Work item: For this exercise, write out each entry below exactly, omitting the images.

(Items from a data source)
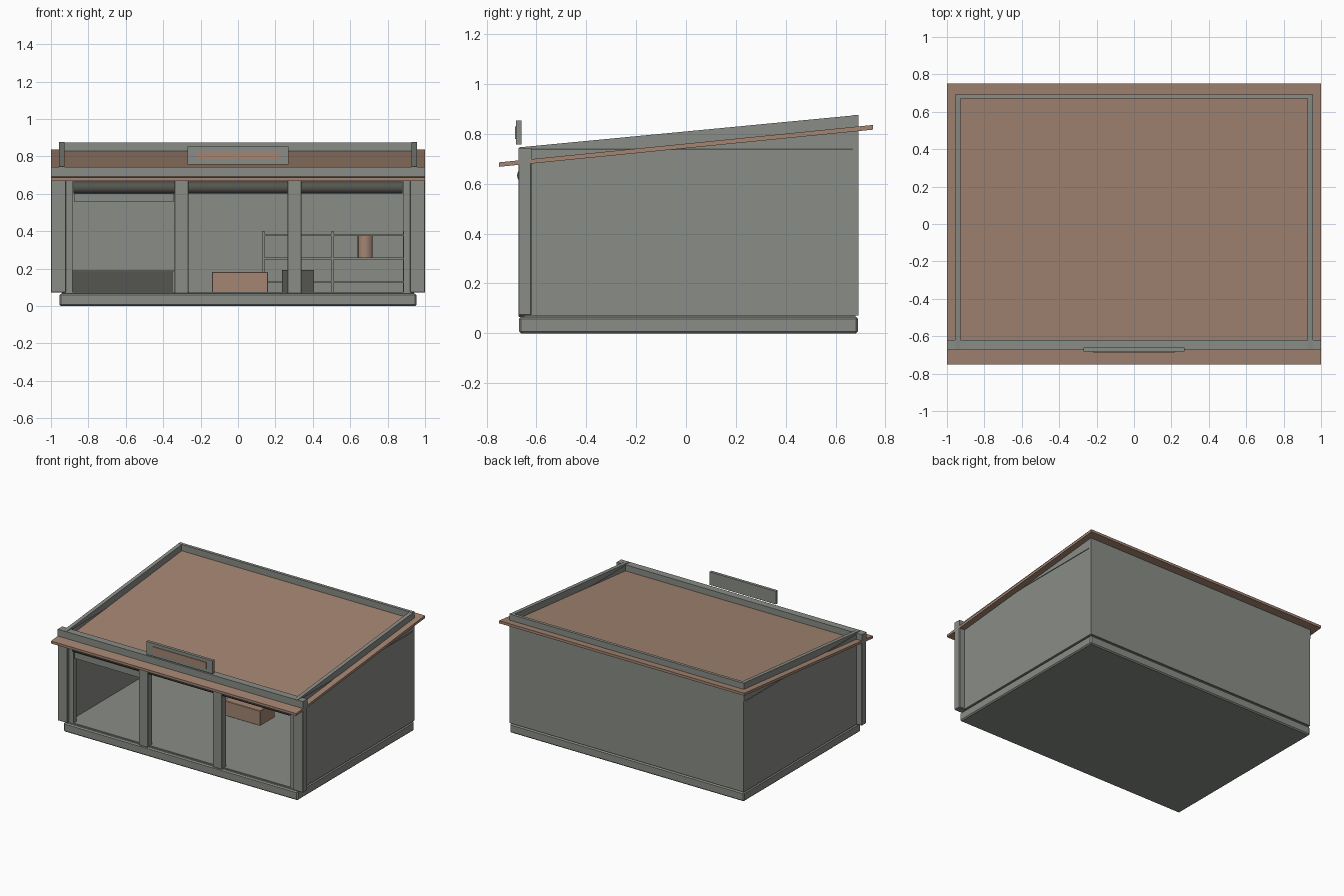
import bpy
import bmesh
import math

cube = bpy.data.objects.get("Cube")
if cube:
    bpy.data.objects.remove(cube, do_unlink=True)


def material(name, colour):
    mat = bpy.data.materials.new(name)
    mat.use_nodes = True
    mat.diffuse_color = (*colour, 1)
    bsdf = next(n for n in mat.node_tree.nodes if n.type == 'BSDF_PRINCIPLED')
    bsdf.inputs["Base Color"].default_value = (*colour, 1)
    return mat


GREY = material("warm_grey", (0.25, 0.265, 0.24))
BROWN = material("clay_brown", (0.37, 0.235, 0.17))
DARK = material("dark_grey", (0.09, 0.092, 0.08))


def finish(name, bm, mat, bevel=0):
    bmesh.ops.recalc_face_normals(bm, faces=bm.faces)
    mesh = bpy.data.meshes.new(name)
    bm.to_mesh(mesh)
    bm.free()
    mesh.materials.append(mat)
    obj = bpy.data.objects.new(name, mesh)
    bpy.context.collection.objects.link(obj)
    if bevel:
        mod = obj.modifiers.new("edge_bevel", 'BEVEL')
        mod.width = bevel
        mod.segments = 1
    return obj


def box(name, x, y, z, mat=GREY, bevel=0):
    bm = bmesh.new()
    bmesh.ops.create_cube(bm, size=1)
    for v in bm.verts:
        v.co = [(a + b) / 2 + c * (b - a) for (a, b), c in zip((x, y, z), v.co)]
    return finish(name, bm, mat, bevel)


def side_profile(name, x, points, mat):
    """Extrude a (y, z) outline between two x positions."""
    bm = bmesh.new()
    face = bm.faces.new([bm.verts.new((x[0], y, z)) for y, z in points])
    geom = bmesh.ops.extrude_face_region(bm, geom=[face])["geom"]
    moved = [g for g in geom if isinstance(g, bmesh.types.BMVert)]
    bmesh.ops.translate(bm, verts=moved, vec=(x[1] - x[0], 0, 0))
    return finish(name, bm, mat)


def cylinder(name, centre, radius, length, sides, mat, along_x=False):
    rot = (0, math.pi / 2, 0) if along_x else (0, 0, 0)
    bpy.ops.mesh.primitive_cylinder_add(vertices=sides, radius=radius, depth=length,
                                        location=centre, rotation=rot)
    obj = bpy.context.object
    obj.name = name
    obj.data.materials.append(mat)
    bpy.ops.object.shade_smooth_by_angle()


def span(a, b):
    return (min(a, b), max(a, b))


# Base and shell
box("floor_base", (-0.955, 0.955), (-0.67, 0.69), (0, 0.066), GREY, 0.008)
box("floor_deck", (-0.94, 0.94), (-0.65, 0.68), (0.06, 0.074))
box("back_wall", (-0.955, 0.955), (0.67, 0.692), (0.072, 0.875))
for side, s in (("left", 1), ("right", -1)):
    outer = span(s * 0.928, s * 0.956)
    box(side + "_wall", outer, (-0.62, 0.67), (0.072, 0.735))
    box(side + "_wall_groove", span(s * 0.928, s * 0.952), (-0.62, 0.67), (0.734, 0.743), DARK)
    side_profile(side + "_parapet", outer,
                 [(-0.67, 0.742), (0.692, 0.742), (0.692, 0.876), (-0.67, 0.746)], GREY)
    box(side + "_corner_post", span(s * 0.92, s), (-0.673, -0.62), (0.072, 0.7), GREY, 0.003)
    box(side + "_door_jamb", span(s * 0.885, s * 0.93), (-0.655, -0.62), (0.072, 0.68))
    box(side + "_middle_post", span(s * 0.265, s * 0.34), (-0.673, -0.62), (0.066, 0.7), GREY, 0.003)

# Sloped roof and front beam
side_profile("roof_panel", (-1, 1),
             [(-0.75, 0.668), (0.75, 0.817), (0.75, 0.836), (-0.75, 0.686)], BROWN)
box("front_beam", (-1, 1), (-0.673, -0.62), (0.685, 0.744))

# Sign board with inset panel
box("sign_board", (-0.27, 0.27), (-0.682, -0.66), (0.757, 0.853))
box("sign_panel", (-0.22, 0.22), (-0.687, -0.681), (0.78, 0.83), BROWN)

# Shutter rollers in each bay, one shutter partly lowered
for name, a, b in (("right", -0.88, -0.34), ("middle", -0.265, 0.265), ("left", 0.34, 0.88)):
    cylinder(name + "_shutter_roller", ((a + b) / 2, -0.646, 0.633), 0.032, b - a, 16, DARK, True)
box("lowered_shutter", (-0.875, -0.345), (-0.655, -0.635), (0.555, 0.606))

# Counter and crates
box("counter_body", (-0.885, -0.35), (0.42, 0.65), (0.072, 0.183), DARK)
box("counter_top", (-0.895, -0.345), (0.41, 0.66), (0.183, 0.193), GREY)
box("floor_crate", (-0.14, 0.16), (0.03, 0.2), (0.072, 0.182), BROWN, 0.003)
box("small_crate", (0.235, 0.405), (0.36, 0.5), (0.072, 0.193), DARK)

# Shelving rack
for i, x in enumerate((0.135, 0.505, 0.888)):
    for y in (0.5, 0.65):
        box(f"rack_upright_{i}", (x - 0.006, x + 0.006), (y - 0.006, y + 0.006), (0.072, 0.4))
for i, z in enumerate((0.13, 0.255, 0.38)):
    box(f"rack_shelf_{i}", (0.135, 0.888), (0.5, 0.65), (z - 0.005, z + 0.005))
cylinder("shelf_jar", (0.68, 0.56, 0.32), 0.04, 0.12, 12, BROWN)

Written answer:
import bpy
import bmesh
import math

cube = bpy.data.objects.get("Cube")
if cube:
    bpy.data.objects.remove(cube, do_unlink=True)


def material(name, colour):
    mat = bpy.data.materials.new(name)
    mat.use_nodes = True
    mat.diffuse_color = (*colour, 1)
    bsdf = next(n for n in mat.node_tree.nodes if n.type == 'BSDF_PRINCIPLED')
    bsdf.inputs["Base Color"].default_value = (*colour, 1)
    return mat


GREY = material("warm_grey", (0.25, 0.265, 0.24))
BROWN = material("clay_brown", (0.37, 0.235, 0.17))
DARK = material("dark_grey", (0.09, 0.092, 0.08))


def finish(name, bm, mat, bevel=0):
    bmesh.ops.recalc_face_normals(bm, faces=bm.faces)
    mesh = bpy.data.meshes.new(name)
    bm.to_mesh(mesh)
    bm.free()
    mesh.materials.append(mat)
    obj = bpy.data.objects.new(name, mesh)
    bpy.context.collection.objects.link(obj)
    if bevel:
        mod = obj.modifiers.new("edge_bevel", 'BEVEL')
        mod.width = bevel
        mod.segments = 1
    return obj


def box(name, x, y, z, mat=GREY, bevel=0):
    bm = bmesh.new()
    bmesh.ops.create_cube(bm, size=1)
    for v in bm.verts:
        v.co = [(a + b) / 2 + c * (b - a) for (a, b), c in zip((x, y, z), v.co)]
    return finish(name, bm, mat, bevel)


def side_profile(name, x, points, mat):
    """Extrude a (y, z) outline between two x positions."""
    bm = bmesh.new()
    face = bm.faces.new([bm.verts.new((x[0], y, z)) for y, z in points])
    geom = bmesh.ops.extrude_face_region(bm, geom=[face])["geom"]
    moved = [g for g in geom if isinstance(g, bmesh.types.BMVert)]
    bmesh.ops.translate(bm, verts=moved, vec=(x[1] - x[0], 0, 0))
    return finish(name, bm, mat)


def cylinder(name, centre, radius, length, sides, mat, along_x=False):
    rot = (0, math.pi / 2, 0) if along_x else (0, 0, 0)
    bpy.ops.mesh.primitive_cylinder_add(vertices=sides, radius=radius, depth=length,
                                        location=centre, rotation=rot)
    obj = bpy.context.object
    obj.name = name
    obj.data.materials.append(mat)
    bpy.ops.object.shade_smooth_by_angle()


def span(a, b):
    return (min(a, b), max(a, b))


# Base and shell
box("floor_base", (-0.955, 0.955), (-0.67, 0.69), (0, 0.066), GREY, 0.008)
box("floor_deck", (-0.94, 0.94), (-0.65, 0.68), (0.06, 0.074))
box("back_wall", (-0.955, 0.955), (0.67, 0.692), (0.072, 0.875))
for side, s in (("left", 1), ("right", -1)):
    outer = span(s * 0.928, s * 0.956)
    box(side + "_wall", outer, (-0.62, 0.67), (0.072, 0.735))
    box(side + "_wall_groove", span(s * 0.928, s * 0.952), (-0.62, 0.67), (0.734, 0.743), DARK)
    side_profile(side + "_parapet", outer,
                 [(-0.67, 0.742), (0.692, 0.742), (0.692, 0.876), (-0.67, 0.746)], GREY)
    box(side + "_corner_post", span(s * 0.92, s), (-0.673, -0.62), (0.072, 0.7), GREY, 0.003)
    box(side + "_door_jamb", span(s * 0.885, s * 0.93), (-0.655, -0.62), (0.072, 0.68))
    box(side + "_middle_post", span(s * 0.265, s * 0.34), (-0.673, -0.62), (0.066, 0.7), GREY, 0.003)

# Sloped roof and front beam
side_profile("roof_panel", (-1, 1),
             [(-0.75, 0.668), (0.75, 0.817), (0.75, 0.836), (-0.75, 0.686)], BROWN)
box("front_beam", (-1, 1), (-0.673, -0.62), (0.685, 0.744))

# Sign board with inset panel
box("sign_board", (-0.27, 0.27), (-0.682, -0.66), (0.757, 0.853))
box("sign_panel", (-0.22, 0.22), (-0.687, -0.681), (0.78, 0.83), BROWN)

# Shutter rollers in each bay, one shutter partly lowered
for name, a, b in (("right", -0.88, -0.34), ("middle", -0.265, 0.265), ("left", 0.34, 0.88)):
    cylinder(name + "_shutter_roller", ((a + b) / 2, -0.646, 0.633), 0.032, b - a, 16, DARK, True)
box("lowered_shutter", (-0.875, -0.345), (-0.655, -0.635), (0.555, 0.606))

# Counter and crates
box("counter_body", (-0.885, -0.35), (0.42, 0.65), (0.072, 0.183), DARK)
box("counter_top", (-0.895, -0.345), (0.41, 0.66), (0.183, 0.193), GREY)
box("floor_crate", (-0.14, 0.16), (0.03, 0.2), (0.072, 0.182), BROWN, 0.003)
box("small_crate", (0.235, 0.405), (0.36, 0.5), (0.072, 0.193), DARK)

# Shelving rack
for i, x in enumerate((0.135, 0.505, 0.888)):
    for y in (0.5, 0.65):
        box(f"rack_upright_{i}", (x - 0.006, x + 0.006), (y - 0.006, y + 0.006), (0.072, 0.4))
for i, z in enumerate((0.13, 0.255, 0.38)):
    box(f"rack_shelf_{i}", (0.135, 0.888), (0.5, 0.65), (z - 0.005, z + 0.005))
cylinder("shelf_jar", (0.68, 0.56, 0.32), 0.04, 0.12, 12, BROWN)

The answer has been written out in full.